No, he didn't. Talking is not listening and there's a big difference between being bad at understanding emotional nuance because of cognitive limitations and the information that would be necessary for understanding emotional nuance never even reaching you brain.
Was Stephen Hawking able to talk (late in life)? No, he wasn't. He was able to write and his writing was read by a machine. Just like GPT4.
If I read a book to my daughter, does the author talk to her? No. He might be mute or dead. Writing and then having your text read by a different person or system is not talking.
But in the end, these are just words. It's a fact that GPT4 has no control over how what it writes is read, nor can it hear how what it has written is being read.
He wrote "unless your GPT conversator is able to produce significantly different outputs when listening the same words in a different tone, I think it would be fair to classify it as not really talking." So if that is true and I'm horribly at picking up tone and so it doesn't impact my "outputs", I'm not really talking.
It's probably better to taboo "talking" here.
In the broader sense of transmitting information via spoken words, of course that GPT4 hooked to a text-to-speech software can "talk". It can talk in the same way Stephen Hawking (RIP) could talk, by passing written text to a mindless automaton reader.
I used "talking" in the sense of being able to join a conversation and exchange information not through literal text only.

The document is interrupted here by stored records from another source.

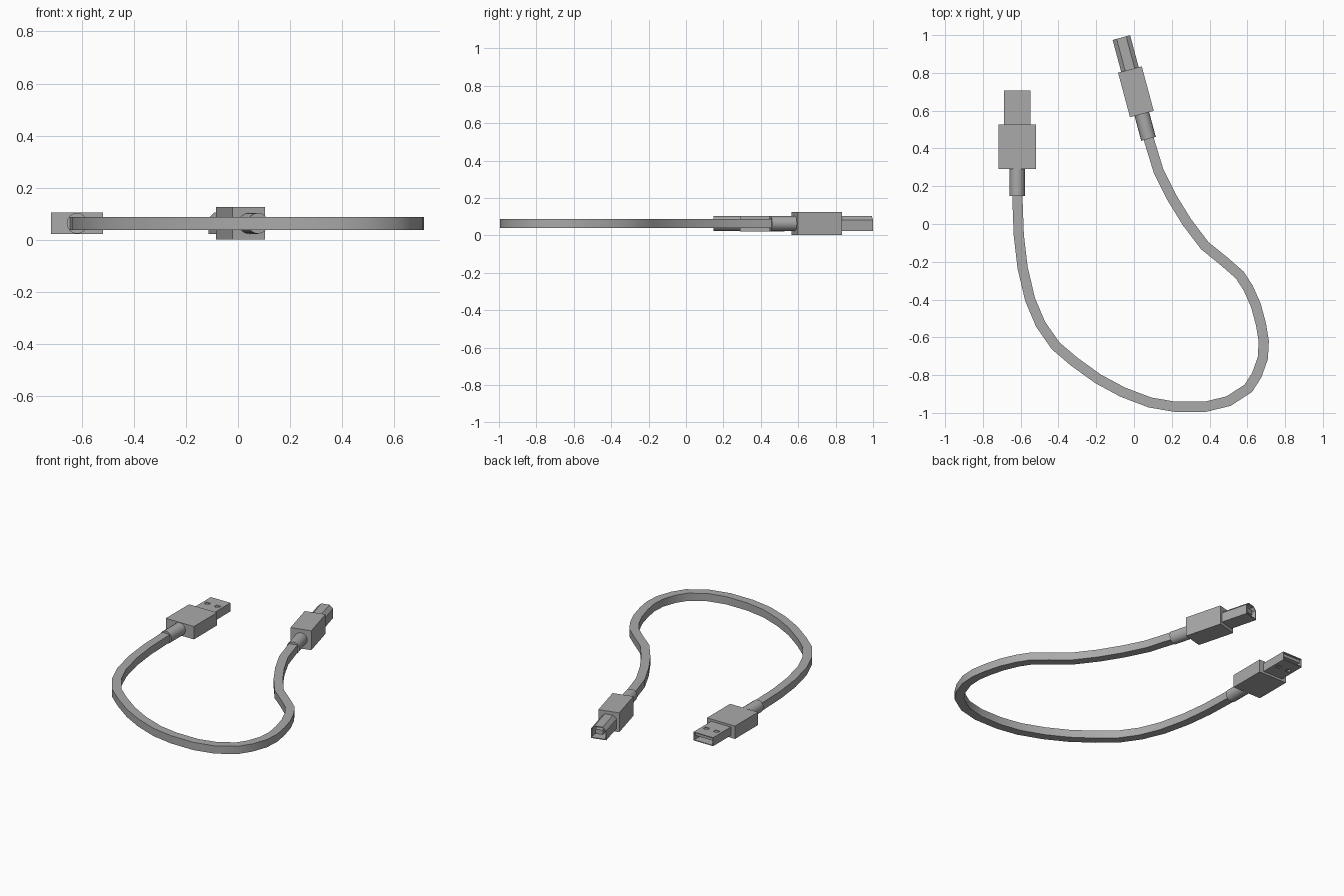
import bpy, bmesh
from math import radians
from mathutils import Matrix, Vector

if "Cube" in bpy.data.objects:
    bpy.data.objects.remove(bpy.data.objects["Cube"])

AXIS_Z = 0.063  # height of the cable centre line

grey = bpy.data.materials.new("plain grey")
grey.use_nodes = True
grey.diffuse_color = (0.4, 0.4, 0.4, 1)
grey.node_tree.nodes["Principled BSDF"].inputs["Base Color"].default_value = (0.4, 0.4, 0.4, 1)


def finish(name, bm, matrix=Matrix(), smooth=False):
    bmesh.ops.recalc_face_normals(bm, faces=bm.faces)
    mesh = bpy.data.meshes.new(name)
    bm.to_mesh(mesh)
    bm.free()
    mesh.materials.append(grey)
    obj = bpy.data.objects.new(name, mesh)
    obj.matrix_world = matrix
    bpy.context.collection.objects.link(obj)
    if smooth:
        bpy.ops.object.select_all(action='DESELECT')
        obj.select_set(True)
        bpy.context.view_layer.objects.active = obj
        bpy.ops.object.shade_smooth_by_angle(angle=radians(35))
    return obj


def rect(w, h, x=0, z=0):
    return [(x - w/2, z - h/2), (x + w/2, z - h/2), (x + w/2, z + h/2), (x - w/2, z + h/2)]


def prism(name, profile, y0, y1, matrix, wall=0, depth=0):
    """Extrude an x-z profile along y; a wall thickness hollows the far end."""
    bm = bmesh.new()
    near, far = ([bm.verts.new((x, y, z)) for x, z in profile] for y in (y0, y1))
    n = len(profile)
    bm.faces.new(near)
    front = bm.faces.new(far)
    for i in range(n):
        j = (i + 1) % n
        bm.faces.new((near[i], near[j], far[j], far[i]))
    if wall:
        bmesh.ops.recalc_face_normals(bm, faces=bm.faces)
        bmesh.ops.inset_region(bm, faces=[front], thickness=wall, use_even_offset=True)
        pushed = bmesh.ops.extrude_discrete_faces(bm, faces=[front])["faces"][0]
        bmesh.ops.translate(bm, verts=pushed.verts, vec=(0, -depth, 0))
    return finish(name, bm, matrix)


def sleeve(name, radius, y0, y1, matrix):
    bm = bmesh.new()
    turn = Matrix.Translation((0, (y0 + y1)/2, 0)) @ Matrix.Rotation(radians(90), 4, 'X')
    bmesh.ops.create_cone(bm, cap_ends=True, segments=16, radius1=radius,
                          radius2=radius, depth=y1 - y0, matrix=turn)
    return finish(name, bm, matrix, smooth=True)


def cut(target, cutter):
    mod = target.modifiers.new("cut", 'BOOLEAN')
    mod.operation = 'DIFFERENCE'
    mod.solver = 'EXACT'
    mod.object = cutter
    bpy.context.view_layer.update()
    graph = bpy.context.evaluated_depsgraph_get()
    mesh = bpy.data.meshes.new_from_object(target.evaluated_get(graph))
    target.modifiers.clear()
    target.data = mesh
    bpy.data.objects.remove(cutter)


# Flat rectangular plug, pointing to the back
flat = Matrix.Translation((-0.618, 0.408, AXIS_Z))
prism("flat_plug_body", rect(0.20, 0.083), -0.118, 0.118, flat)
sleeve("flat_plug_sleeve", 0.04, -0.26, -0.118, flat)
shell = prism("flat_plug_shell", rect(0.14, 0.055), 0.118, 0.298, flat, 0.005, 0.17)
prism("flat_plug_tongue", rect(0.126, 0.018, z=0.011), 0.12, 0.288, flat)
for x in (-0.036, 0.036):
    cut(shell, prism("hole_cutter", rect(0.03, 0.2, x), 0.202, 0.227, flat))

# Square plug with two chamfered top corners, turned slightly left
square = Matrix.Translation((0.01, 0.70, AXIS_Z)) @ Matrix.Rotation(radians(15), 4, 'Z')
prism("square_plug_body", rect(0.13, 0.125), -0.122, 0.122, square)
sleeve("square_plug_sleeve", 0.04, -0.258, -0.122, square)
chamfered = [(-0.048, -0.041), (0.048, -0.041), (0.048, 0.02),
             (0.026, 0.041), (-0.026, 0.041), (-0.048, 0.02)]
prism("square_plug_shell", chamfered, 0.122, 0.297, square, 0.006, 0.165)
prism("square_plug_tongue", rect(0.046, 0.03), 0.125, 0.285, square)

# Square-section cable with mitred bends
path = [Vector(p) for p in (
    (-0.618, 0.16), (-0.61, -0.06), (-0.59, -0.23), (-0.55, -0.40), (-0.495, -0.53),
    (-0.415, -0.645), (-0.315, -0.73), (-0.19, -0.82), (-0.06, -0.89), (0.085, -0.945),
    (0.22, -0.968), (0.375, -0.968), (0.50, -0.938), (0.605, -0.87), (0.65, -0.80),
    (0.682, -0.71), (0.687, -0.62), (0.672, -0.53), (0.645, -0.43), (0.605, -0.34),
    (0.56, -0.27), (0.48, -0.20), (0.375, -0.115), (0.28, 0.01), (0.20, 0.14),
    (0.13, 0.28), (0.075, 0.46))]
bm = bmesh.new()
rings = []
for i, p in enumerate(path):
    before = (p - path[max(i - 1, 0)]).normalized()
    after = (path[min(i + 1, len(path) - 1)] - p).normalized()
    tangent = (before + after).normalized()
    side = Vector((tangent.y, -tangent.x))
    half = 0.027 / max(tangent.dot(after), tangent.dot(before))
    rings.append([bm.verts.new((p.x + side.x*s*half, p.y + side.y*s*half, AXIS_Z + t*0.025))
                  for s, t in ((-1, -1), (1, -1), (1, 1), (-1, 1))])
for a, b in zip(rings, rings[1:]):
    for i in range(4):
        j = (i + 1) % 4
        bm.faces.new((a[i], a[j], b[j], b[i]))
bm.faces.new(rings[0])
bm.faces.new(rings[-1])
finish("cable", bm, smooth=True)
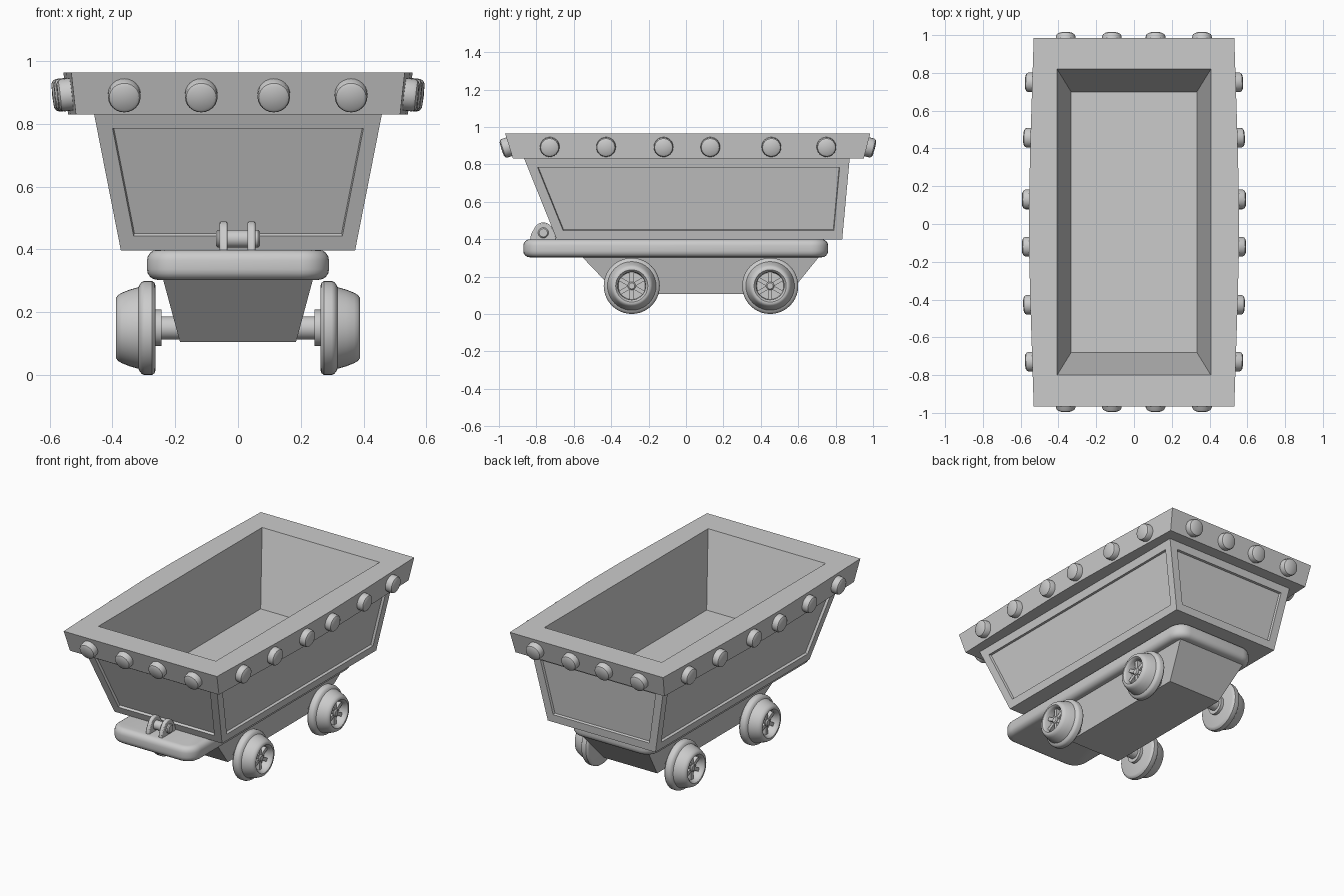
import bpy, bmesh, math
from mathutils import Vector, Matrix

if "Cube" in bpy.data.objects:
    bpy.data.objects.remove(bpy.data.objects["Cube"])


def finish(name, bm, smooth=None):
    me = bpy.data.meshes.new(name)
    bm.to_mesh(me)
    bm.free()
    if smooth:
        me.shade_smooth()
        me.set_sharp_from_angle(angle=math.radians(smooth))
    ob = bpy.data.objects.new(name, me)
    bpy.context.collection.objects.link(ob)
    return ob


def ring(x, y0, y1, z, stops=(0, 1), bulge=None):
    """Closed rectangular loop, optionally bowed outward along its long sides."""
    bulge = bulge or [0] * len(stops)
    right = [(x + b, y0 + (y1 - y0) * t, z) for t, b in zip(stops, bulge)]
    return right + [(-px, py, pz) for px, py, pz in reversed(right)]


def loft(rings):
    """Closed skin through loops; returns the mesh and its first cap."""
    bm = bmesh.new()
    loops = [[bm.verts.new(p) for p in r] for r in rings]
    n = len(loops[0])
    for a, b in zip(loops, loops[1:]):
        for i in range(n):
            j = (i + 1) % n
            bm.faces.new((a[i], a[j], b[j], b[i]))
    first, last = bm.faces.new(loops[0]), bm.faces.new(loops[-1])
    bmesh.ops.recalc_face_normals(bm, faces=bm.faces)
    return bm, first, last


def lathe(name, profile, origin, direction, segments=32, smooth=35):
    """Revolve (height, radius) points about an axis."""
    bm = bmesh.new()
    vs = [bm.verts.new((r, 0, h)) for h, r in profile]
    es = [bm.edges.new(p) for p in zip(vs, vs[1:])]
    bmesh.ops.spin(bm, geom=vs + es, cent=(0, 0, 0), axis=(0, 0, 1),
                   angle=math.tau, steps=segments, use_duplicate=False)
    bmesh.ops.remove_doubles(bm, verts=bm.verts, dist=1e-5)
    bmesh.ops.recalc_face_normals(bm, faces=bm.faces)
    q = Vector(direction).to_track_quat('Z', 'Y').to_matrix().to_4x4()
    bm.transform(Matrix.Translation(origin) @ q)
    return finish(name, bm, smooth)


# Tub outside: tapered shell with recessed panels on all four sides
bm, top, _ = loft([ring(.458, -.865, .875, .83), ring(.373, -.69, .835, .397)])
bmesh.ops.delete(bm, geom=[top], context='FACES_ONLY')
sides = [f for f in bm.faces if abs(f.normal.z) < .8]
bmesh.ops.inset_individual(bm, faces=sides, thickness=.049, use_even_offset=True)
bmesh.ops.inset_individual(bm, faces=sides, thickness=.003, depth=-.015, use_even_offset=True)
finish("tub_outer", bm)

# Rim with bowed sides, running into the inner walls and floor
T = (0, .27, .43, .56, .73, 1)
B = [0, .017, .025, .025, .017, 0]
bm, first, _ = loft([
    ring(.45, -.86, .87, .83, T),
    ring(.516, -.925, .95, .83, T, B),
    ring(.531, -.967, .985, .964, T, B),
    ring(.407, -.80, .82, .964, T),
    ring(.333, -.68, .70, .52, T)])
bmesh.ops.delete(bm, geom=[first], context='FACES_ONLY')
finish("rim_and_inner_tub", bm)

# Rivets around the rim
RIVET = [(-.02, 0), (-.02, .052), (.027, .052), (.036, .048), (.042, .038), (.044, 0)]
for x in (-.362, -.117, .114, .36):
    lathe("front_rivet", RIVET, (x, -.945, .894), (0, -.95, -.3), 24)
    lathe("back_rivet", RIVET, (x, .967, .894), (0, .965, -.25), 24)
for y, x, tilt in ((-.728, .532, -.04), (-.427, .541, -.03), (-.12, .548, 0),
                   (.13, .548, 0), (.456, .541, .03), (.75, .532, .04)):
    for s in (-1, 1):
        lathe("side_rivet", RIVET, (s * x, y, .894), (s, tilt, -.11), 24)

# Base plate with rounded corners and edges
bm = bmesh.new()
bmesh.ops.create_cube(bm, size=1)
bm.transform(Matrix.Translation((0, -.055, .351)) @ Matrix.Diagonal((.58, 1.63, .096, 1)))
bmesh.ops.bevel(bm, geom=[e for e in bm.edges
                          if abs(e.verts[0].co.z - e.verts[1].co.z) > .05],
                offset=.09, segments=6, profile=.5, affect='EDGES')
rims = [e for e in bm.edges if abs(e.verts[0].co.z - e.verts[1].co.z) < .01]
bmesh.ops.bevel(bm, geom=rims, offset=.034, segments=4, profile=.5, affect='EDGES')
finish("base_plate", bm, 40)

# Tapered undercarriage
bm, _, _ = loft([ring(.24, -.56, .715, .31), ring(.185, -.365, .55, .106)])
finish("undercarriage", bm)

# Coupling: two arched lugs and a pin
for x in (-.046, .043):
    arch = [(-.07, .39), (-.066, .425)]
    arch += [(.052 * math.cos(a), .437 + .052 * math.sin(a))
             for a in [math.radians(155 - 13 * i) for i in range(11)]]
    arch += [(.066, .425), (.07, .39)]
    bm, _, _ = loft([[(x + d, -.763 + y, z) for y, z in arch] for d in (-.013, .013)])
    ob = finish("coupling_lug", bm, 35)
    bev = ob.modifiers.new("soft_edges", 'BEVEL')
    bev.width, bev.segments = .006, 2
lathe("coupling_pin", [(-.07, 0), (-.07, .022), (-.064, .028), (.064, .028),
                       (.07, .022), (.07, 0)], (0, -.763, .434), (1, 0, 0), 20)

# Axles, collars and flanged wheels with spoked hubs
WHEEL = [(.262, 0), (.262, .132), (.266, .144), (.274, .15), (.298, .15), (.307, .146),
         (.313, .138), (.317, .13), (.345, .122), (.370, .112), (.382, .105),
         (.388, .096), (.388, .086), (.382, .080), (.372, .075), (.335, .072), (.335, 0)]
for y in (-.29, .45):
    lathe("axle", [(-.27, 0), (-.27, .037), (.27, .037), (.27, 0)], (0, y, .15), (1, 0, 0), 24)
    for s in (-1, 1):
        lathe("wheel", WHEEL, (0, y, .15), (s, 0, 0), 40)
        lathe("axle_collar", [(.243, 0), (.243, .058), (.265, .058), (.265, 0)],
              (0, y, .15), (s, 0, 0), 24)
        lathe("hub_cap", [(.33, 0), (.33, .022), (.362, .022), (.368, .016), (.368, 0)],
              (0, y, .15), (s, 0, 0), 20)
        bm = bmesh.new()
        for k in range(6):
            m = (Matrix.Translation((s * .346, y, .15))
                 @ Matrix.Rotation(math.radians(30 + 60 * k), 4, 'X')
                 @ Matrix.Translation((0, .044, 0)) @ Matrix.Diagonal((.026, .064, .022, 1)))
            bmesh.ops.create_cube(bm, size=1, matrix=m)
        finish("wheel_spokes", bm)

I am not very good at picking up tone myself, but I suppose that even people on the autism spectrum would notice a difference between someone yelling at them and someone speaking soberly, even if the spoken words are the same. And that's definitely a skill that GPT-conversator should have if people want to use it as a personal therapist or the like (I am not saying that using GPT as a personal therapist would be a good idea anyway).
It is very unclear to me how difficult these problems are to solve. But I also haven’t seen realistic approaches to tackle them.
That sounds be me more like lack of interest in research than lack of attempts to solve the problems.
AutoGPT frameworks provide LLMs a way to have system II thinking. With 100k token as a context window, there's a lot that can be done as far as such agents go. It's work to create good training data but it's doable provided there the capital investment.
As far as multimodel models go, DeepMinds GATO does that. It's just not as performant as being a pure LLM
I know these approaches and they don't work. Maybe they will start working at some point, but to me very unclear when and why that should happen. All approaches that use recurrence based on token-output are fundamentally impoverished compared to real recurrence.
Yes, maybe Gemini will be able to really hear and see.
Several of these seem trivially solvable (in term of limitation, not necessarily in terms of power). If GPT-4 is given access to itself as a tool, it can continue to "reason" across calls. It can probably also be plugged into continuous learning trivially (just keep updating weights when you detect something worth learning).
Things not present in the training data are beyond the model's learning capacity
We can't see in infrared or UV, but it seems like we're able to reason over them through the use of tools.
A lot of these don't seem like hard limitations.
If the entire representation of a complex task or problem is collapsed into a text, reading that text and trying to push further is not really "reasoning across calls". I expect that you can go further with that, but not much further. At least that's what it looks like currently.
I don't think you can learn to solve very specific complex problems with the kind of continuous learning that would be possibly to implement with current models. Some of the theorem-prover papers have continuous learning loops that basically try to do this but those still seem very inefficient and are applied to only highly formalised problems whose solutions can be automatically verified.
Yes, multi-modality is not a hard limitation.